* _PROBLEM DETAILS_
Nothing outside the stretch is wanted. Repeat exactly the lines of the listing below from the one that contains "on opposite corners" through the one that contains "const positions = [-0.971, 0.971];", both ends included.

★ ★ ★ ★ ★

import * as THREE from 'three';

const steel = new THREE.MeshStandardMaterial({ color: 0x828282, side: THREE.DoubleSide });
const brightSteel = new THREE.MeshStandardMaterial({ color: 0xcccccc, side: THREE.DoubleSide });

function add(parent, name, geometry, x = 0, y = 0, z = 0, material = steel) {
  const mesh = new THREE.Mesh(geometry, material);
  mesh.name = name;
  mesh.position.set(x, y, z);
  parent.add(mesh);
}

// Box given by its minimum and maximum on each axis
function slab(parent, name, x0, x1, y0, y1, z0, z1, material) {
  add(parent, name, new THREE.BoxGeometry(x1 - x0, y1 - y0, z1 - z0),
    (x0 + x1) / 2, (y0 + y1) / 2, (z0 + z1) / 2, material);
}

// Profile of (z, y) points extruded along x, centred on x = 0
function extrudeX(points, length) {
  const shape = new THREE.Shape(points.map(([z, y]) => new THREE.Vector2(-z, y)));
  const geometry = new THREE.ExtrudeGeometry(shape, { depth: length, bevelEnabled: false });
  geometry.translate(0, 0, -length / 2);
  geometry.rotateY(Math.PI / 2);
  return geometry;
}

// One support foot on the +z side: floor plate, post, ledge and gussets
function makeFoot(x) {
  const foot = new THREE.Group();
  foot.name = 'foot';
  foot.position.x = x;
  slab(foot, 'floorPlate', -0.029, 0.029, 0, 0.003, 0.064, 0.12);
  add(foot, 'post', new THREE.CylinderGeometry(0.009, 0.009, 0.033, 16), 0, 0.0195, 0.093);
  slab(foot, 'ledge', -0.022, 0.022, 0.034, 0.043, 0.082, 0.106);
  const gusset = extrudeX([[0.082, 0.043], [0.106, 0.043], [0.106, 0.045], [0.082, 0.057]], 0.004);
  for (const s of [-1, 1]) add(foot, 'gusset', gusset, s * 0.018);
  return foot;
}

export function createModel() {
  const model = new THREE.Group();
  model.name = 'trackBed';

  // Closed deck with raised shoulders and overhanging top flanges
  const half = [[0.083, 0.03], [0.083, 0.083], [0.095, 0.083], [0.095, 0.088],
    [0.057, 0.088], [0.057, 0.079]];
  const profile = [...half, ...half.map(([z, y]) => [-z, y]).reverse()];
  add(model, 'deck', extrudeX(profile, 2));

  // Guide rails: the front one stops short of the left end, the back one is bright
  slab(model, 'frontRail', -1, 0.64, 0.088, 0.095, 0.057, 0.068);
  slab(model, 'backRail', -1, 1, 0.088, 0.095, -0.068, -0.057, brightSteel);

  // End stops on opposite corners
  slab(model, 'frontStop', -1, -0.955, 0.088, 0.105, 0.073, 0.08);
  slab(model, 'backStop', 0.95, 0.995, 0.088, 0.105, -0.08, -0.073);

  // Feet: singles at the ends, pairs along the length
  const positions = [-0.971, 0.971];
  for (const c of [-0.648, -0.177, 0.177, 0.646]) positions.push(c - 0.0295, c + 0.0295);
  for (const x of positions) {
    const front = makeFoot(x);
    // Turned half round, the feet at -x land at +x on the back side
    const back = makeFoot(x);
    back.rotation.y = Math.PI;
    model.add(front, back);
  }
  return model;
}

★ ★ ★ ★ ★

* _REPLY TO THE TASK_
  // End stops on opposite corners
  slab(model, 'frontStop', -1, -0.955, 0.088, 0.105, 0.073, 0.08);
  slab(model, 'backStop', 0.95, 0.995, 0.088, 0.105, -0.08, -0.073);

  // Feet: singles at the ends, pairs along the length
  const positions = [-0.971, 0.971];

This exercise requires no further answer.